**PROMPT**
Retype the data exactly, from its first line to the line containing "return hull(name, [(x, y, z)", including both, and skip any picture.

Items from a data source:
★ ★ ★ ★
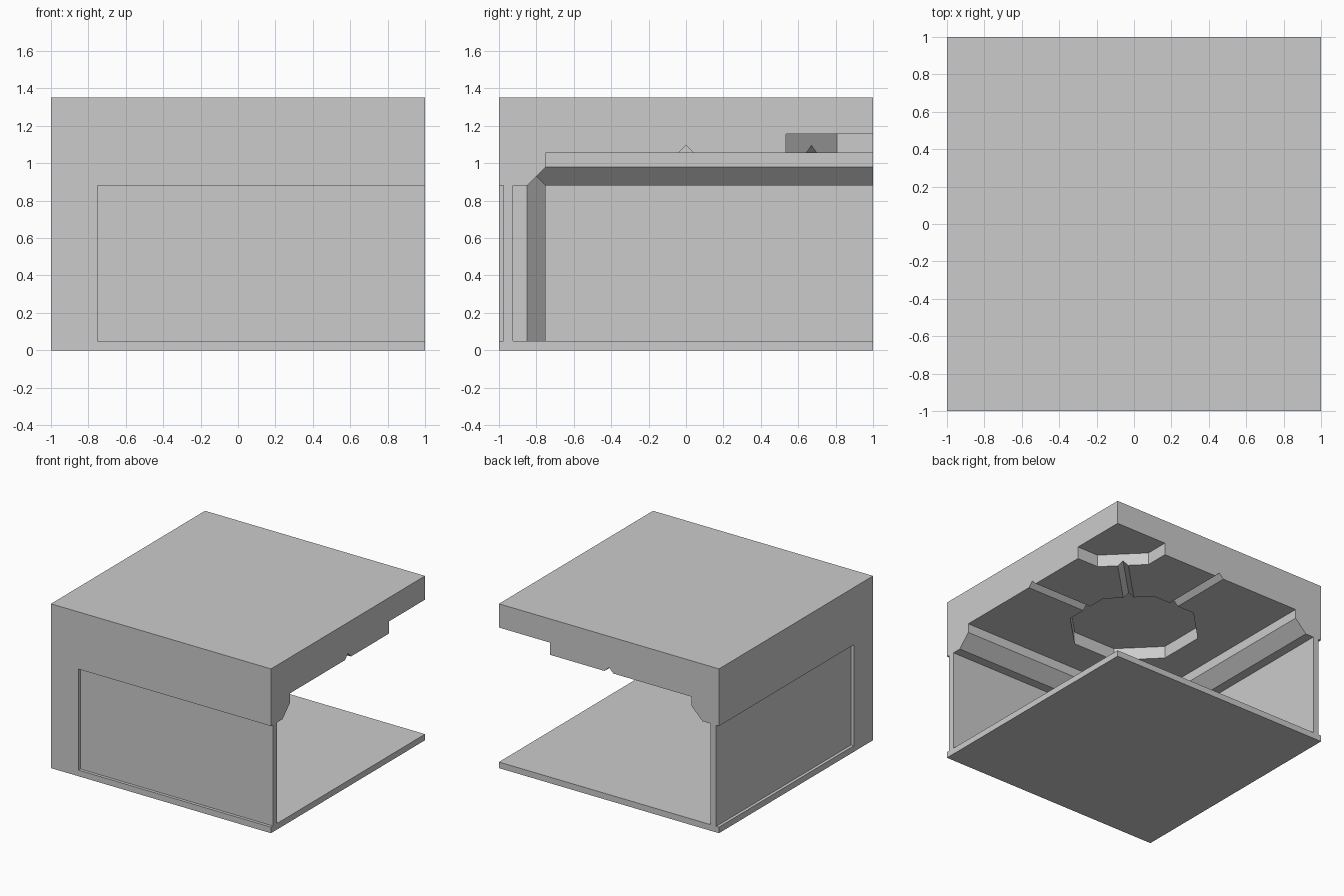
import bpy, bmesh
from math import pi, cos, sin
from mathutils import Vector, Matrix

if "Cube" in bpy.data.objects:
    bpy.data.objects.remove(bpy.data.objects["Cube"])

OUT = 1.2            # cutters run past the two open sides
FLOOR, CEIL, RECESS, TOP = 0.05, 1.055, 1.155, 1.35


def hull(name, points):
    """Convex solid from its corner points."""
    bm = bmesh.new()
    for p in points:
        bm.verts.new(p)
    bmesh.ops.convex_hull(bm, input=bm.verts[:])
    bmesh.ops.dissolve_limit(bm, angle_limit=0.01, verts=bm.verts[:], edges=bm.edges[:])
    bmesh.ops.recalc_face_normals(bm, faces=bm.faces[:])
    me = bpy.data.meshes.new(name)
    bm.to_mesh(me)
    bm.free()
    ob = bpy.data.objects.new(name, me)
    bpy.context.collection.objects.link(ob)
    return ob


def box(name, lo, hi):
    return hull(name, [(x, y, z) for x in (lo[0], hi[0])
                       for y in (lo[1], hi[1]) for z in (lo[2], hi[2])])


def octagon(name, cx, cy, apothem=0.465):
    r = apothem / cos(pi / 8)
    return hull(name, [(cx + r * cos(pi / 8 + i * pi / 4), cy + r * sin(pi / 8 + i * pi / 4), z)
                       for i in range(8) for z in (CEIL - 0.1, RECESS)])


def groove(name, angle, start, end):
    """V-shaped ceiling groove running outward from the centre."""
    rot = Matrix.Rotation(angle, 3, 'Z')
    section = [(-0.08, CEIL - 0.04), (0.08, CEIL - 0.04), (0, CEIL + 0.04)]
    return hull(name, [rot @ Vector((d, w, z)) for d in (start, end) for w, z in section])


# Solid corner block
room = box("room_corner", (-1, -1, 0), (1, 1, TOP))

# Main room space with chamfered corner pillar and cornice
foot = [(-0.75, -0.85), (OUT, -0.85), (OUT, OUT), (-0.85, OUT), (-0.85, -0.75)]
cutters = [hull("room_space", [(x, y, z) for x, y in foot for z in (FLOOR, 0.88)]
                + [(-0.8, -0.8, 0.93)]
                + [(x, y, 0.98) for x in (-0.75, OUT) for y in (-0.75, OUT)])]
# Upper space below the ceiling
cutters.append(box("upper_space", (-0.75, -0.75, 0.5), (OUT, OUT, CEIL)))
# Wall panel recesses, inside and outside, on both walls
for a, b in ((-0.925, -0.8), (-1.2, -0.975)):
    cutters.append(box("front_panel", (-0.75, a, FLOOR), (OUT, b, 0.88)))
    cutters.append(box("left_panel", (a, -0.75, FLOOR), (b, OUT, 0.88)))
# Ceiling octagons and the grooves joining them
cutters += [octagon("centre_octagon", 0, 0), octagon("corner_octagon", 1, 1)]
cutters += [groove("groove_x", 0, 0.3, OUT), groove("groove_y", pi / 2, 0.3, OUT),
            groove("groove_diagonal", pi / 4, 0.3, 1.1)]

# Carve everything out of the block
bpy.context.view_layer.objects.active = room
for c in cutters:
    m = room.modifiers.new("carve", 'BOOLEAN')
    m.operation, m.solver, m.object = 'DIFFERENCE', 'EXACT', c
    bpy.ops.object.modifier_apply(modifier=m.name)
    bpy.data.objects.remove(c)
★ ★ ★ ★
**OUTPUT FOR THIS EXERCISE**
import bpy, bmesh
from math import pi, cos, sin
from mathutils import Vector, Matrix

if "Cube" in bpy.data.objects:
    bpy.data.objects.remove(bpy.data.objects["Cube"])

OUT = 1.2            # cutters run past the two open sides
FLOOR, CEIL, RECESS, TOP = 0.05, 1.055, 1.155, 1.35


def hull(name, points):
    """Convex solid from its corner points."""
    bm = bmesh.new()
    for p in points:
        bm.verts.new(p)
    bmesh.ops.convex_hull(bm, input=bm.verts[:])
    bmesh.ops.dissolve_limit(bm, angle_limit=0.01, verts=bm.verts[:], edges=bm.edges[:])
    bmesh.ops.recalc_face_normals(bm, faces=bm.faces[:])
    me = bpy.data.meshes.new(name)
    bm.to_mesh(me)
    bm.free()
    ob = bpy.data.objects.new(name, me)
    bpy.context.collection.objects.link(ob)
    return ob


def box(name, lo, hi):
    return hull(name, [(x, y, z) for x in (lo[0], hi[0])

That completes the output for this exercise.